The problem -> Set down exactly the lines from the one containing "angle_limit=math.radians(1), verts=bm.verts, edges=bm.edges)" through the last line of the data below, and no others.

Records for processing ->
+-------+

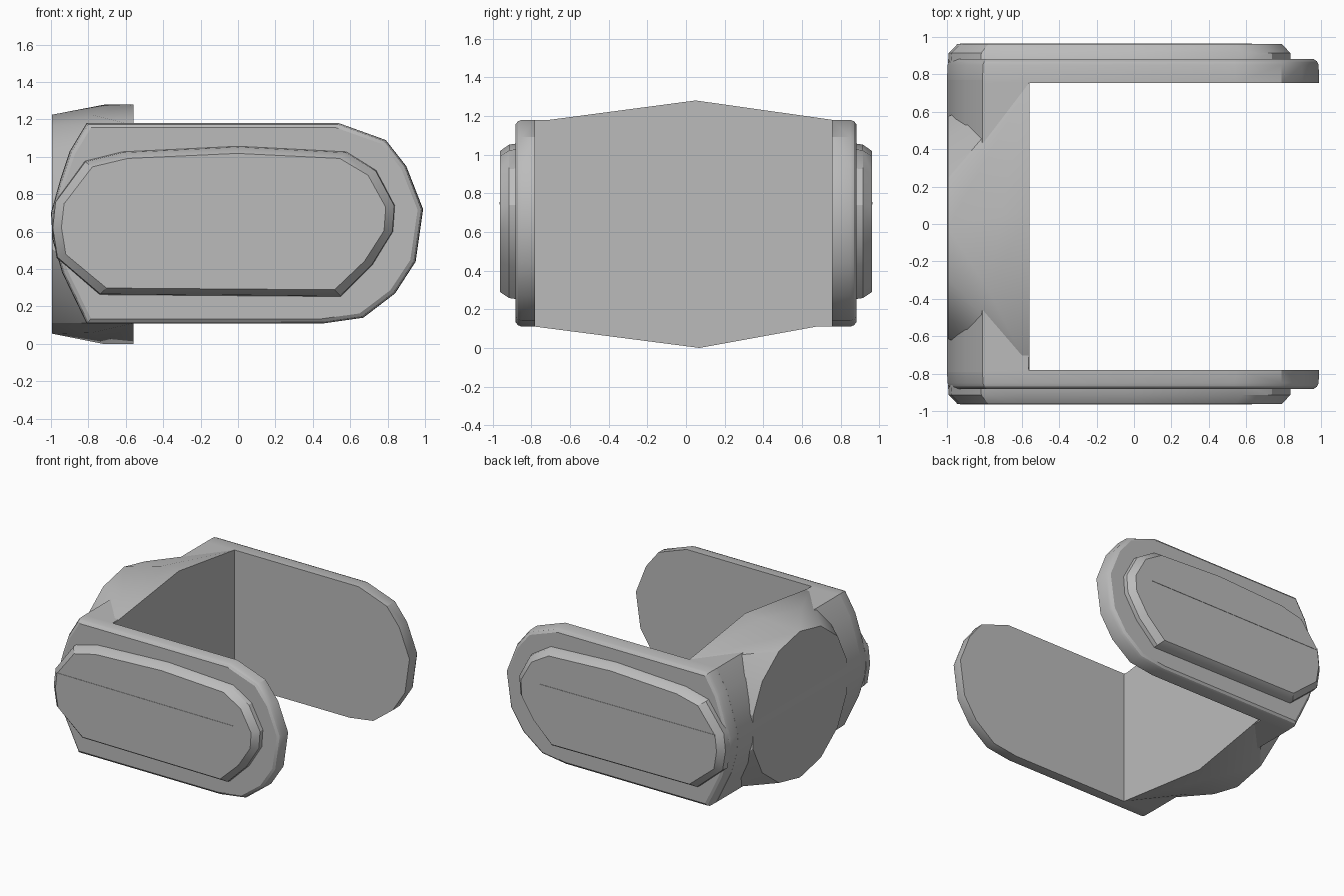
import bpy, bmesh, math
from mathutils import Vector

if "Cube" in bpy.data.objects:
    bpy.data.objects.remove(bpy.data.objects["Cube"], do_unlink=True)

grey = bpy.data.materials.new("plain_grey")
grey.use_nodes = True
colour = (0.5, 0.5, 0.5, 1)
grey.diffuse_color = colour
grey.node_tree.nodes["Principled BSDF"].inputs["Base Color"].default_value = colour


def finish(name, bm, angle=30):
    bmesh.ops.recalc_face_normals(bm, faces=bm.faces)
    mesh = bpy.data.meshes.new(name)
    bm.to_mesh(mesh)
    bm.free()
    mesh.materials.append(grey)
    ob = bpy.data.objects.new(name, mesh)
    bpy.context.collection.objects.link(ob)
    bpy.ops.object.select_all(action='DESELECT')
    ob.select_set(True)
    bpy.context.view_layer.objects.active = ob
    bpy.ops.object.shade_smooth_by_angle(angle=math.radians(angle))
    return ob


def loft(name, sections):
    """Join x-z outlines, each given with its y position, and cap the ends."""
    bm = bmesh.new()
    rings = [[bm.verts.new((x, y, z)) for x, z in outline] for y, outline in sections]
    for a, b in zip(rings, rings[1:]):
        for i in range(len(a)):
            j = (i + 1) % len(a)
            bm.faces.new((a[i], a[j], b[j], b[i]))
    bm.faces.new(rings[0])
    bm.faces.new(rings[-1])
    return finish(name, bm)


def shrink(outline, dx, dz, cx=0.0, cz=0.645):
    return [(cx + (x - cx) * (1 - dx), cz + (z - cz) * (1 - dz)) for x, z in outline]


# Outlines seen from the side of an arm
rear_curve = [(-0.81, 0.11), (-0.94, 0.38), (-0.99, 0.55), (-1, 0.7),
              (-0.95, 0.88), (-0.9, 1.03), (-0.81, 1.18)]
tip_curve = [(0.54, 1.18), (0.79, 1.09), (0.9, 0.95), (0.99, 0.72),
             (0.95, 0.44), (0.84, 0.27), (0.67, 0.14), (0.46, 0.11)]
arm_outline = rear_curve + tip_curve
pad_outline = [(-0.74, 0.26), (-0.97, 0.46), (-0.995, 0.62), (-0.98, 0.76),
               (-0.82, 0.98), (-0.62, 1.03), (0, 1.06), (0.58, 1.03),
               (0.74, 0.93), (0.84, 0.74), (0.83, 0.6), (0.72, 0.42), (0.55, 0.25)]

# Two arms, each with a raised pad and a fine seam on its outer face
for side, s, inner in (("front", -1, 0.78), ("back", 1, 0.755)):
    loft(side + "_arm", [(s * inner, arm_outline),
                         (s * 0.85, shrink(arm_outline, 0.003, 0)),
                         (s * 0.87, shrink(arm_outline, 0.012, 0.015)),
                         (s * 0.882, shrink(arm_outline, 0.03, 0.045))])
    loft(side + "_pad", [(s * 0.86, pad_outline),
                         (s * 0.915, shrink(pad_outline, 0.005, 0.02, -0.07)),
                         (s * 0.962, shrink(pad_outline, 0.055, 0.1, -0.07))])
    seam = [(-0.93, 0.742), (-0.93, 0.754), (0.63, 0.746), (0.63, 0.742)]
    loft(side + "_pad_seam", [(s * 0.96, seam), (s * 0.965, seam)])

# Curved bridge joining the arms at the rear
bridge = rear_curve + [(-0.565, 1.18), (-0.565, 0.11)]
loft("bridge", [(-0.79, bridge), (0.77, bridge)])

# Round flat boss that swells into the inner wall of the bridge
bm = bmesh.new()
points = []
for i in range(14):
    a = 2 * math.pi * (i + 0.5) / 14
    points.append((-0.995, -0.02 + 0.61 * math.cos(a), 0.64 + 0.585 * math.sin(a)))
for y, z in [(-0.78, 1.17), (0.05, 1.28), (0.33, 1.19), (0.755, 1.18),
             (0.755, 0.125), (0.32, 0.09), (0.07, 0), (-0.78, 0.11)]:
    points.append((-0.56, y, z))
points += [(-0.71, 0.05, 1.28), (-0.72, 0.07, 0), (-0.78, -0.35, 1.225), (-0.78, -0.35, 0.06)]
verts = [bm.verts.new(Vector(p)) for p in points]
hull = bmesh.ops.convex_hull(bm, input=verts)
loose = [v for v in bm.verts if not v.link_faces]
bmesh.ops.delete(bm, geom=loose, context='VERTS')
bmesh.ops.dissolve_limit(bm, angle_limit=math.radians(1), verts=bm.verts, edges=bm.edges)
finish("rear_boss", bm, 25)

+-------+

The completed task ->
bmesh.ops.dissolve_limit(bm, angle_limit=math.radians(1), verts=bm.verts, edges=bm.edges)
finish("rear_boss", bm, 25)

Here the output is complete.